■ ABOUT THIS TASK: Restate verbatim the span of lines below between the line with "block(bm, -.165, -.12, .045, .055, .055, place)" and the line with "place = along(hip, knee, 0, lambda", including those two lines, and only that span.

Dataset entries
>>

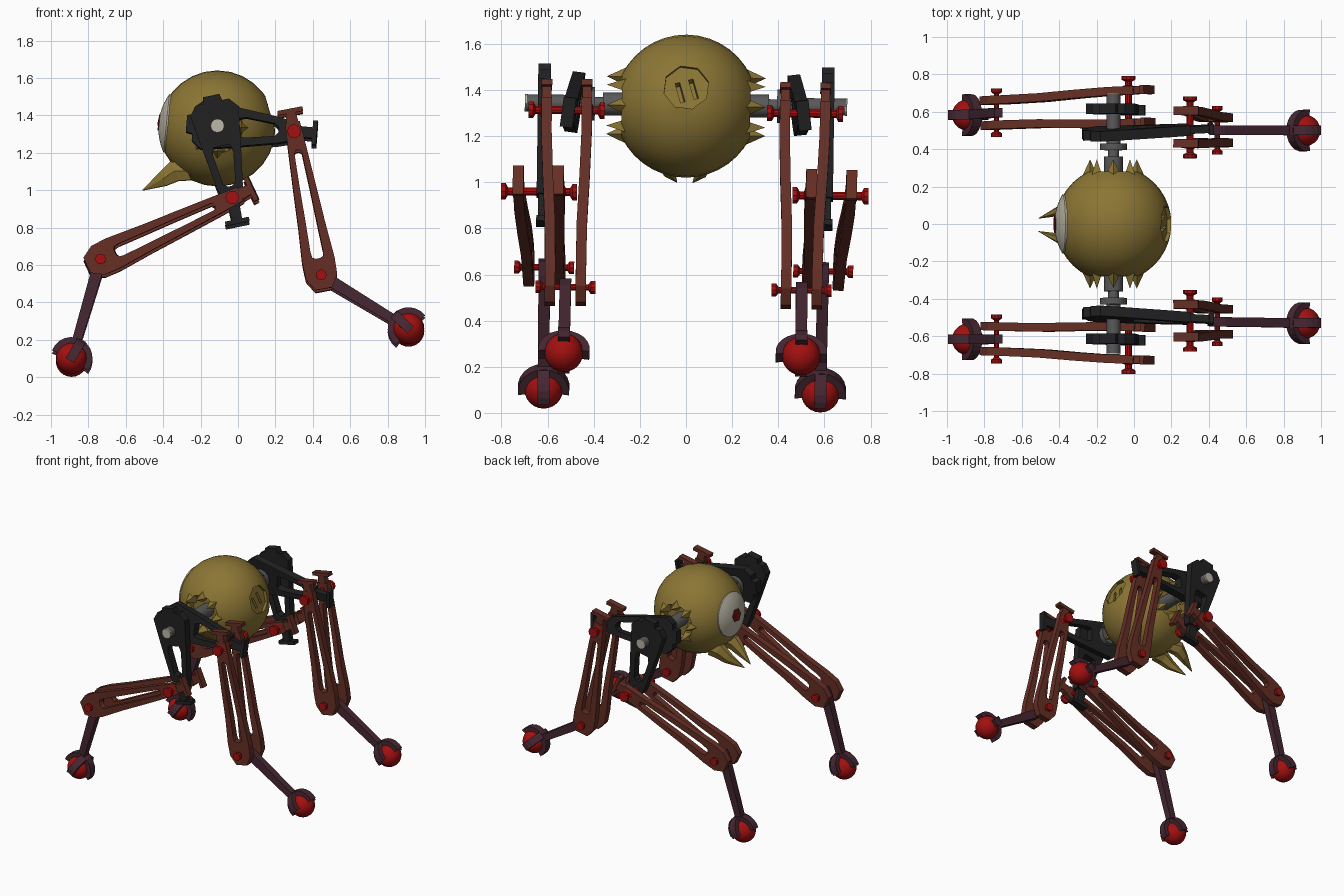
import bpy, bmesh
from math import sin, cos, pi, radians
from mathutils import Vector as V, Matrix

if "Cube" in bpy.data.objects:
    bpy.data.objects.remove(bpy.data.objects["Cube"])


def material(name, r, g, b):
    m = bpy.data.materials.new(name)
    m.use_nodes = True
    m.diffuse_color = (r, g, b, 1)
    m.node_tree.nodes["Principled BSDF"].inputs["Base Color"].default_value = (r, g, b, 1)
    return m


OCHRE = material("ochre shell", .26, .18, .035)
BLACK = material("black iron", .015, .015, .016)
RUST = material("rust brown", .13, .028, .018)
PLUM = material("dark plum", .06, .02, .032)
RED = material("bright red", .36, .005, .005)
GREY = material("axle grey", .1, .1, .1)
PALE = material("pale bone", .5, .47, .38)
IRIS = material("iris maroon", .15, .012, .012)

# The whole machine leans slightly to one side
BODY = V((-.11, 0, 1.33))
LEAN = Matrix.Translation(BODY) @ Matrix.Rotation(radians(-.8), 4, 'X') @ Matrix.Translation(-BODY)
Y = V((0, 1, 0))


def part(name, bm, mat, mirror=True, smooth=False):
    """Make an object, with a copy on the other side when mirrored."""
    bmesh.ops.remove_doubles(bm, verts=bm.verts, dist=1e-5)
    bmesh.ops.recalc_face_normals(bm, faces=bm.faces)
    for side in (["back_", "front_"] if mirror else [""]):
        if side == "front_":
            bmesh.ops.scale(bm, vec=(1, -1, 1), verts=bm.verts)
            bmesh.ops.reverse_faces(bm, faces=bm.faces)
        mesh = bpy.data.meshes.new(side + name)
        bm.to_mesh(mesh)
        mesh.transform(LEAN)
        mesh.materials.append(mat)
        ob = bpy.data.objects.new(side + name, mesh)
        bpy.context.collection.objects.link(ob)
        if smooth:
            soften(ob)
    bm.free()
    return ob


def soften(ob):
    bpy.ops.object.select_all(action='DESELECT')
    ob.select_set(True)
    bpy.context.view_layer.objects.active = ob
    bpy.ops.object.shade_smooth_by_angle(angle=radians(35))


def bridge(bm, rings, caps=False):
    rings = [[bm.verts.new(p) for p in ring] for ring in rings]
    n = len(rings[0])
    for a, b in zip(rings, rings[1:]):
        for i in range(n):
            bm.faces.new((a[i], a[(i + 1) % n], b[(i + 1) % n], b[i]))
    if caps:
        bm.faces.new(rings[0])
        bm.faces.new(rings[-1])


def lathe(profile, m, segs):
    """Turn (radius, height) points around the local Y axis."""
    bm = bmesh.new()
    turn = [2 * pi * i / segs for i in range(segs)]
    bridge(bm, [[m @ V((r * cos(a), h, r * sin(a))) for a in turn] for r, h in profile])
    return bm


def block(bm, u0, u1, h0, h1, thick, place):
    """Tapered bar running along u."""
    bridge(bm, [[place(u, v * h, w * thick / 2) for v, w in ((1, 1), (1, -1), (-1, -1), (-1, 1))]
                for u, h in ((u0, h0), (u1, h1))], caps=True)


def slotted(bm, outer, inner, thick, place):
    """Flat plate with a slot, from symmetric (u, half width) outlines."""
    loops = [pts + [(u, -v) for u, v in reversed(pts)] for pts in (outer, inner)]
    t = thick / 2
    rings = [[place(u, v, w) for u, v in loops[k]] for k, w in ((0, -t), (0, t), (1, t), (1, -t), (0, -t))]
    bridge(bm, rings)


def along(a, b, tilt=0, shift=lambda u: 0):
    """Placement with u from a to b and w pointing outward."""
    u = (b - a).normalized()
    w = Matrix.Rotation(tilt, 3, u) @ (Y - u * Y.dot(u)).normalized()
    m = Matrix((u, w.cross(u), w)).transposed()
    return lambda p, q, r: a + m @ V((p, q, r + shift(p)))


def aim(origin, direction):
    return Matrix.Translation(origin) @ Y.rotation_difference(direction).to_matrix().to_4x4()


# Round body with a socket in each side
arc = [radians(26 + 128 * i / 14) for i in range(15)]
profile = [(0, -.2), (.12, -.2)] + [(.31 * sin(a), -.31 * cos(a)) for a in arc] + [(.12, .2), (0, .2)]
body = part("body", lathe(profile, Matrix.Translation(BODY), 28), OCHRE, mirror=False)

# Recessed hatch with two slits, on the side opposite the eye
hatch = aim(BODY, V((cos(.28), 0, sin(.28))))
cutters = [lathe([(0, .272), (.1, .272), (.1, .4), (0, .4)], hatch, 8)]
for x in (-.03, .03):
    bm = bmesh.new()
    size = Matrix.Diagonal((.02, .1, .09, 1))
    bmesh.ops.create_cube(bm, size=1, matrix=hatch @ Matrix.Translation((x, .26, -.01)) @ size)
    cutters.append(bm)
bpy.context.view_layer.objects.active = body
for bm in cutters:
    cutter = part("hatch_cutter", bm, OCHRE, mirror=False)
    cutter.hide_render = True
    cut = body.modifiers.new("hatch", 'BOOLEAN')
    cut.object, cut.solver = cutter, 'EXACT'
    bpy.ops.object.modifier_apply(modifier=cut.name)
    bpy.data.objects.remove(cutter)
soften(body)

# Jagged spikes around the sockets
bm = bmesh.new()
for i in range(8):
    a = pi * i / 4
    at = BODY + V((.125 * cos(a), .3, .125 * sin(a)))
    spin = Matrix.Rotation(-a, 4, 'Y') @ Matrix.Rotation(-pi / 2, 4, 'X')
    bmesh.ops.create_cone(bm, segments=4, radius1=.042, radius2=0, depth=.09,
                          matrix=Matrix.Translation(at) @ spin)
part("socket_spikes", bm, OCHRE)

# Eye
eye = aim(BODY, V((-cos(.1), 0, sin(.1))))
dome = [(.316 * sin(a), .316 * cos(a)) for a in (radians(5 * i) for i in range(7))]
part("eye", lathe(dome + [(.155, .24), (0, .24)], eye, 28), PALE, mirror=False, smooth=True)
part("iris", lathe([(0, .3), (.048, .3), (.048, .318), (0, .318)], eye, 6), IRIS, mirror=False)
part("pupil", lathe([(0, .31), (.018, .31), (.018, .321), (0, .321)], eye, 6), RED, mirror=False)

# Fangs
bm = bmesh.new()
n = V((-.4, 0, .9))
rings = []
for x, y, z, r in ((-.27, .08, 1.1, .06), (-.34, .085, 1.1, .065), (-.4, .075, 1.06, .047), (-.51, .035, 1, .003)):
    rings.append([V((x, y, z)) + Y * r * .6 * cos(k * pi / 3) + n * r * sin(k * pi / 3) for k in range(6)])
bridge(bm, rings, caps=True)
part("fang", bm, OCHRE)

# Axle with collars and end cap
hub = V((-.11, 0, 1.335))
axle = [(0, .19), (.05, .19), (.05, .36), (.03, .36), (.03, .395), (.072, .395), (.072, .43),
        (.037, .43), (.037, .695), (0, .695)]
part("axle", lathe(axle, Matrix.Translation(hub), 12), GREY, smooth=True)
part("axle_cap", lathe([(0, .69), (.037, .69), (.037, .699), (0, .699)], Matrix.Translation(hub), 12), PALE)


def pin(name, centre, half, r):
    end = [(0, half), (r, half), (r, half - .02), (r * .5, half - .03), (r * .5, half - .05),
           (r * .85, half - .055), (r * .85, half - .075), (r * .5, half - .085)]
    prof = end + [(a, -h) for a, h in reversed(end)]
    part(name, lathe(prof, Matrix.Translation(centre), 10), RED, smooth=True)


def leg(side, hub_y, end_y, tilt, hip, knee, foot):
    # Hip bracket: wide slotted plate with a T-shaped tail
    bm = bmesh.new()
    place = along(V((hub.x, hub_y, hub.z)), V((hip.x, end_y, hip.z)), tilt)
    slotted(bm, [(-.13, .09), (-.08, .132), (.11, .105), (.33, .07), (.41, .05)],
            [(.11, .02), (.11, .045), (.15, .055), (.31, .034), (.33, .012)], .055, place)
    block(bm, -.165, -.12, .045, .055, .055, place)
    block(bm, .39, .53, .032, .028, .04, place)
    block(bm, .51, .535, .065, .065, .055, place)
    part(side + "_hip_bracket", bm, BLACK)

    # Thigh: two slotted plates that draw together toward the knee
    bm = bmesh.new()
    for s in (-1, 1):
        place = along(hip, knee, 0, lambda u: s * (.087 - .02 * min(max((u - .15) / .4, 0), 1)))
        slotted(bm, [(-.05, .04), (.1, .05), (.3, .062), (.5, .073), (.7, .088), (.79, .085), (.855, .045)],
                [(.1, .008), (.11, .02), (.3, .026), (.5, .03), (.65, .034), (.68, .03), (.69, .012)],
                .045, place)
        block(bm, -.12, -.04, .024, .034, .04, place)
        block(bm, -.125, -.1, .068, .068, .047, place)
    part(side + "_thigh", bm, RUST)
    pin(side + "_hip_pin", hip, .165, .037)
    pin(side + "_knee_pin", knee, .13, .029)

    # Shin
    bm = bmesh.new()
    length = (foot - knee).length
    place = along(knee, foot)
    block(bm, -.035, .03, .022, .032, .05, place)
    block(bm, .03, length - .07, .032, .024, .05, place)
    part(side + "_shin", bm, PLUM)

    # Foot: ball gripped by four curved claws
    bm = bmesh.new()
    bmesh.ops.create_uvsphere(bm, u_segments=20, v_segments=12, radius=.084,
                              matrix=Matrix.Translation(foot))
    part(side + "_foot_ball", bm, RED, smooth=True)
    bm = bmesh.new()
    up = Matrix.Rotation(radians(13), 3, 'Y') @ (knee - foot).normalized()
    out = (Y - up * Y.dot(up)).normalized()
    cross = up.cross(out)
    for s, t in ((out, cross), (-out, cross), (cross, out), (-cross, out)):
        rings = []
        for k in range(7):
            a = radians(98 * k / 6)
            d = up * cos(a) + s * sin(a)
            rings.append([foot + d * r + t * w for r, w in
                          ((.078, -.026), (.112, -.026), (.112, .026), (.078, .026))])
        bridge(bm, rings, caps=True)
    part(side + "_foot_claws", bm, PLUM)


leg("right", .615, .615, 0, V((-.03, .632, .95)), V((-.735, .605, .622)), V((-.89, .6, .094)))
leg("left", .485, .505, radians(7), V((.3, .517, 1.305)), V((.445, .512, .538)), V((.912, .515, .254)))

<<

■ ANSWER TO THE EXERCISE:
    block(bm, -.165, -.12, .045, .055, .055, place)
    block(bm, .39, .53, .032, .028, .04, place)
    block(bm, .51, .535, .065, .065, .055, place)
    part(side + "_hip_bracket", bm, BLACK)

    # Thigh: two slotted plates that draw together toward the knee
    bm = bmesh.new()
    for s in (-1, 1):
        place = along(hip, knee, 0, lambda u: s * (.087 - .02 * min(max((u - .15) / .4, 0), 1)))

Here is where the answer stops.